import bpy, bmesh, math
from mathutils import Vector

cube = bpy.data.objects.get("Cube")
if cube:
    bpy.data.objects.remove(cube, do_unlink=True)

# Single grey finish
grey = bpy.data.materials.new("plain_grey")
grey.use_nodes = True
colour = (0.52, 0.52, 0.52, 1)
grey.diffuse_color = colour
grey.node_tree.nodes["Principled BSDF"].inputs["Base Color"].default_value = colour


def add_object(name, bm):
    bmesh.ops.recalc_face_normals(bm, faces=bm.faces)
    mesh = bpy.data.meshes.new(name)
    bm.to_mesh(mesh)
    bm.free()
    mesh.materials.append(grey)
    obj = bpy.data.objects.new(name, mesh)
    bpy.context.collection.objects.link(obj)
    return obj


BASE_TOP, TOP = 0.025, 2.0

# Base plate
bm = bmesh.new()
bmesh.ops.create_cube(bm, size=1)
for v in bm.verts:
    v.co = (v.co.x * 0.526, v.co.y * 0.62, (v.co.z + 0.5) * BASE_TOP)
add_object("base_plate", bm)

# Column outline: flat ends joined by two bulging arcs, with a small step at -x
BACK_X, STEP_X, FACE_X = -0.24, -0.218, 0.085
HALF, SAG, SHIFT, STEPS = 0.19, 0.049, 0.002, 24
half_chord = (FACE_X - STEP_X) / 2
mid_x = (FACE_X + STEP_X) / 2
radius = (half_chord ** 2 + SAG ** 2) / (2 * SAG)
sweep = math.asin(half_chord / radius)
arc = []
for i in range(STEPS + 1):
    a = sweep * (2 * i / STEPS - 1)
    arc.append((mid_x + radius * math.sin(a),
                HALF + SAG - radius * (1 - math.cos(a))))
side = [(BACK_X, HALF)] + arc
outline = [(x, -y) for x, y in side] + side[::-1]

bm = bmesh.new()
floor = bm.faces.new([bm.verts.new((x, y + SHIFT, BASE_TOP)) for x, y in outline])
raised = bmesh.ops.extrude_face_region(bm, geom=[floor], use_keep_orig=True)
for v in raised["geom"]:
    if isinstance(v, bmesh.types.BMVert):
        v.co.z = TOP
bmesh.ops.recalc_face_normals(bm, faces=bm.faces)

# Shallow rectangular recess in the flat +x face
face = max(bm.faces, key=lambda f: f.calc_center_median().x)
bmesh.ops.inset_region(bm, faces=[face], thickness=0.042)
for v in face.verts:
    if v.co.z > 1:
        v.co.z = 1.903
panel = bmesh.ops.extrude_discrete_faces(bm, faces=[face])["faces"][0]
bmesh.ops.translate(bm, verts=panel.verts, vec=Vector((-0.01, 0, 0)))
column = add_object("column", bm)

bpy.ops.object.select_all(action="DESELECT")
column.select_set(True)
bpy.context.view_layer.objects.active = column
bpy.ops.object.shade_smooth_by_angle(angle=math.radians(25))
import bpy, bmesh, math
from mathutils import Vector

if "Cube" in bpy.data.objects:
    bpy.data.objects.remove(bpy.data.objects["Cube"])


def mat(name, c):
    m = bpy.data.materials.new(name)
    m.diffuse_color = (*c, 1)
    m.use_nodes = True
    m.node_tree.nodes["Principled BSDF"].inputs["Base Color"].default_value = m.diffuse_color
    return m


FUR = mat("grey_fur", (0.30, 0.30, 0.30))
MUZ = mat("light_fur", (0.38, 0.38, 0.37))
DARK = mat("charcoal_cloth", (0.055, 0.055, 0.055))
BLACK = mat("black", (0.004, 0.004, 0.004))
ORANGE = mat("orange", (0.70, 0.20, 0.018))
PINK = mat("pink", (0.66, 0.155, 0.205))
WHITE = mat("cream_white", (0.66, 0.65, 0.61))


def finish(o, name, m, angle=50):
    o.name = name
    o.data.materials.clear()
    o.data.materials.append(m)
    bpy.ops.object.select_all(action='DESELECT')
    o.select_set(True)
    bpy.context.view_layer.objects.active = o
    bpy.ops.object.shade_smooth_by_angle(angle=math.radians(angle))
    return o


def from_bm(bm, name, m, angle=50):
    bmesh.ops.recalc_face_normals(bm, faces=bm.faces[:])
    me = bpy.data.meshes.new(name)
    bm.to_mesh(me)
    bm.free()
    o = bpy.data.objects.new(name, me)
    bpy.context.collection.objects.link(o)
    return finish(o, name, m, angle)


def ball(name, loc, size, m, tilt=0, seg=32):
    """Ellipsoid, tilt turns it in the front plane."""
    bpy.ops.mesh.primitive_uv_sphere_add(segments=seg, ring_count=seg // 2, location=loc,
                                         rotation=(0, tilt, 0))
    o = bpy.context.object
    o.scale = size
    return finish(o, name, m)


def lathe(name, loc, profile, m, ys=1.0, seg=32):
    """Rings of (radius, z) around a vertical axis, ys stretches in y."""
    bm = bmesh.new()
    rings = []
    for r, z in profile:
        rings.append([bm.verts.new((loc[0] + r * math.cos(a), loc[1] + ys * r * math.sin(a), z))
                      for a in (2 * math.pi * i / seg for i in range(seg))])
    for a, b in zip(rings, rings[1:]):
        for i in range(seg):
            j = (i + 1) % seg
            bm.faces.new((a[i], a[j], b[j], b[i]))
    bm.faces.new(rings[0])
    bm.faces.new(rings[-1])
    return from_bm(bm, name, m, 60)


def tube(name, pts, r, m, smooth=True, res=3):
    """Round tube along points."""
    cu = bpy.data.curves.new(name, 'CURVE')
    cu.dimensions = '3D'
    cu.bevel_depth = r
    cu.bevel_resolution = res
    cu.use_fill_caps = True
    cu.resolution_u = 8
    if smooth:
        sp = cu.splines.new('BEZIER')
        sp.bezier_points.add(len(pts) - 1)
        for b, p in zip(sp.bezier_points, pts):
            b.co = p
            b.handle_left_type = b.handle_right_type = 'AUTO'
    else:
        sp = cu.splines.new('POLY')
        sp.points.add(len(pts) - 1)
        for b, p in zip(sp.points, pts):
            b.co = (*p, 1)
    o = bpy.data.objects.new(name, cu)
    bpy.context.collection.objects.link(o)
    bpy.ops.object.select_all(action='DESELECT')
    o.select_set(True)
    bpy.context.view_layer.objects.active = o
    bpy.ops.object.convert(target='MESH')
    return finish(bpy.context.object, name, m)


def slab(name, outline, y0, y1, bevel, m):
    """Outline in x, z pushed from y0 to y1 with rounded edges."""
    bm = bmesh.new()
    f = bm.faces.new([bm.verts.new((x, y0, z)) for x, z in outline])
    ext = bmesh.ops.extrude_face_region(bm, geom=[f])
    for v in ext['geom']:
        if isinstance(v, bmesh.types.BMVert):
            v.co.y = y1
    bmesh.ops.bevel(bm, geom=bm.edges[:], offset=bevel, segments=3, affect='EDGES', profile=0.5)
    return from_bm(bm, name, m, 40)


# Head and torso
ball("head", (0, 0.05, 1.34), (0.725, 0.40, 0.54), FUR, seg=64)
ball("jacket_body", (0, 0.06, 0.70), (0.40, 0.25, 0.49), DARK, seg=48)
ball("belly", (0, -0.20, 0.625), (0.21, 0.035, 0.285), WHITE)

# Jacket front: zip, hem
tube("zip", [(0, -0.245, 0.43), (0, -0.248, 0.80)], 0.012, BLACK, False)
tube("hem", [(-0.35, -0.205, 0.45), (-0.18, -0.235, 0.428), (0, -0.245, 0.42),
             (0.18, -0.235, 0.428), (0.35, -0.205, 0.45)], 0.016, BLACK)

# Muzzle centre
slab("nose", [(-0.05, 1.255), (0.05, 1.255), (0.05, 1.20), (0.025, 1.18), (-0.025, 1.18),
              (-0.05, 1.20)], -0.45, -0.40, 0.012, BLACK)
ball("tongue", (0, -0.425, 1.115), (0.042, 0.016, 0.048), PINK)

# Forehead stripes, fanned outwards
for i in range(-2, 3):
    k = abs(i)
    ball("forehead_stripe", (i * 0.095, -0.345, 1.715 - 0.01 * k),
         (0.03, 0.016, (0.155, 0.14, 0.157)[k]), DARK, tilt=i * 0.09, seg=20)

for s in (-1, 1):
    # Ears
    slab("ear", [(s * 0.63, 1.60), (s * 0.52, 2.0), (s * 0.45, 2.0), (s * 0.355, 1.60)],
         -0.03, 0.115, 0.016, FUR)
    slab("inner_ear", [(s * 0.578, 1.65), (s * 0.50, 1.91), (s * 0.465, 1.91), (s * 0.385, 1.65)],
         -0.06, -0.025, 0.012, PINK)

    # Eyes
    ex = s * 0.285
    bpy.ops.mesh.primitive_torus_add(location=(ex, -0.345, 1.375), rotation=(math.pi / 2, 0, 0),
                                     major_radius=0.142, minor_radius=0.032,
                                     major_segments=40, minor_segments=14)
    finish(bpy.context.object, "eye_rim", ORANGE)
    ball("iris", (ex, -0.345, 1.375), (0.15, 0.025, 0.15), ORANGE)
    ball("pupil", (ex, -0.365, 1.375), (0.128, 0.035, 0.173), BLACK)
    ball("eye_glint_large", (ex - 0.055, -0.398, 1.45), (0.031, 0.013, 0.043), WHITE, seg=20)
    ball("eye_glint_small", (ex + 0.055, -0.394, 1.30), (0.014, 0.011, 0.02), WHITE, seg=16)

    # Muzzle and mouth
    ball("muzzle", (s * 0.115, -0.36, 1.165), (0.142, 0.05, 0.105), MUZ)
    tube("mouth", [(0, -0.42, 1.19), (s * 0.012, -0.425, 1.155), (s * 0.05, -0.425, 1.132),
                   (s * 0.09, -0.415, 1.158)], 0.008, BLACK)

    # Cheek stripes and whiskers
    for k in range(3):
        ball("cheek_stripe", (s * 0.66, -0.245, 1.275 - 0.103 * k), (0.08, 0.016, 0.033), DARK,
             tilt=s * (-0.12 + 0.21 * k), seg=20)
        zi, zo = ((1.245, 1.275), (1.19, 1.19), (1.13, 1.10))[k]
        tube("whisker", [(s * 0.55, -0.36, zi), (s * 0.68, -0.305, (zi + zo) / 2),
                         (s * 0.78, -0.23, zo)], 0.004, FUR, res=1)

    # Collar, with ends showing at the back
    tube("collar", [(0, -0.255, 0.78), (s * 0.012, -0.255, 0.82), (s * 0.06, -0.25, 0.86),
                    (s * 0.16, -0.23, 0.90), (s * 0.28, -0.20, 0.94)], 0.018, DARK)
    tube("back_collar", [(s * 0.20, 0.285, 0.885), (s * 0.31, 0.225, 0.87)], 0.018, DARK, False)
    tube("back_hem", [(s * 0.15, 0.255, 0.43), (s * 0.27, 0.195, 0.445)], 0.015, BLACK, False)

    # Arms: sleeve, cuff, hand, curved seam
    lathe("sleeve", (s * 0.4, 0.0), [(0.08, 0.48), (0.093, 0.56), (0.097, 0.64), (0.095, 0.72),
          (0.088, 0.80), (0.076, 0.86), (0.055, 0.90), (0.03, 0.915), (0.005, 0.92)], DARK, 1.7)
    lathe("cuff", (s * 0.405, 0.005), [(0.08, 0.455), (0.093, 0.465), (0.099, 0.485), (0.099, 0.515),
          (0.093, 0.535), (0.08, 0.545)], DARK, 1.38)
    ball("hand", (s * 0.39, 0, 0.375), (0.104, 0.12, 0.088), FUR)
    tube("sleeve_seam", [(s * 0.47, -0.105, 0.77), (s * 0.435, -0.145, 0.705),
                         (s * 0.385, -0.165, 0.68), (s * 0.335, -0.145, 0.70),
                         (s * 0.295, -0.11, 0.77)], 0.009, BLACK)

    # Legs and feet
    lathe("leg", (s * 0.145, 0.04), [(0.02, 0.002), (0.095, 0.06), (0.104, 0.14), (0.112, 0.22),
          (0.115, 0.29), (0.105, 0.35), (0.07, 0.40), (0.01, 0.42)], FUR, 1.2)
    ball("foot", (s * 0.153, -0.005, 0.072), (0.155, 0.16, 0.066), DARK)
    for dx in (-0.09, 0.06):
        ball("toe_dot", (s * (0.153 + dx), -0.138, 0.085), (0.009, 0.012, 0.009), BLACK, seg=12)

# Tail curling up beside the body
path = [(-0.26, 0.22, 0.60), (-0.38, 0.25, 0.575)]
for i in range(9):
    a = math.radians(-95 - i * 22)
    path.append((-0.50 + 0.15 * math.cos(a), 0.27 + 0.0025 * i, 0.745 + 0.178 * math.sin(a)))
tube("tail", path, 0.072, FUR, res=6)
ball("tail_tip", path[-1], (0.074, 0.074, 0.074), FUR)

◆ **WORK REQUIRED**
Search the records for the word "profile" and copy every line where it occurs.

◆ **EXERCISE OUTPUT**
def lathe(name, loc, profile, m, ys=1.0, seg=32):
    for r, z in profile:
    bmesh.ops.bevel(bm, geom=bm.edges[:], offset=bevel, segments=3, affect='EDGES', profile=0.5)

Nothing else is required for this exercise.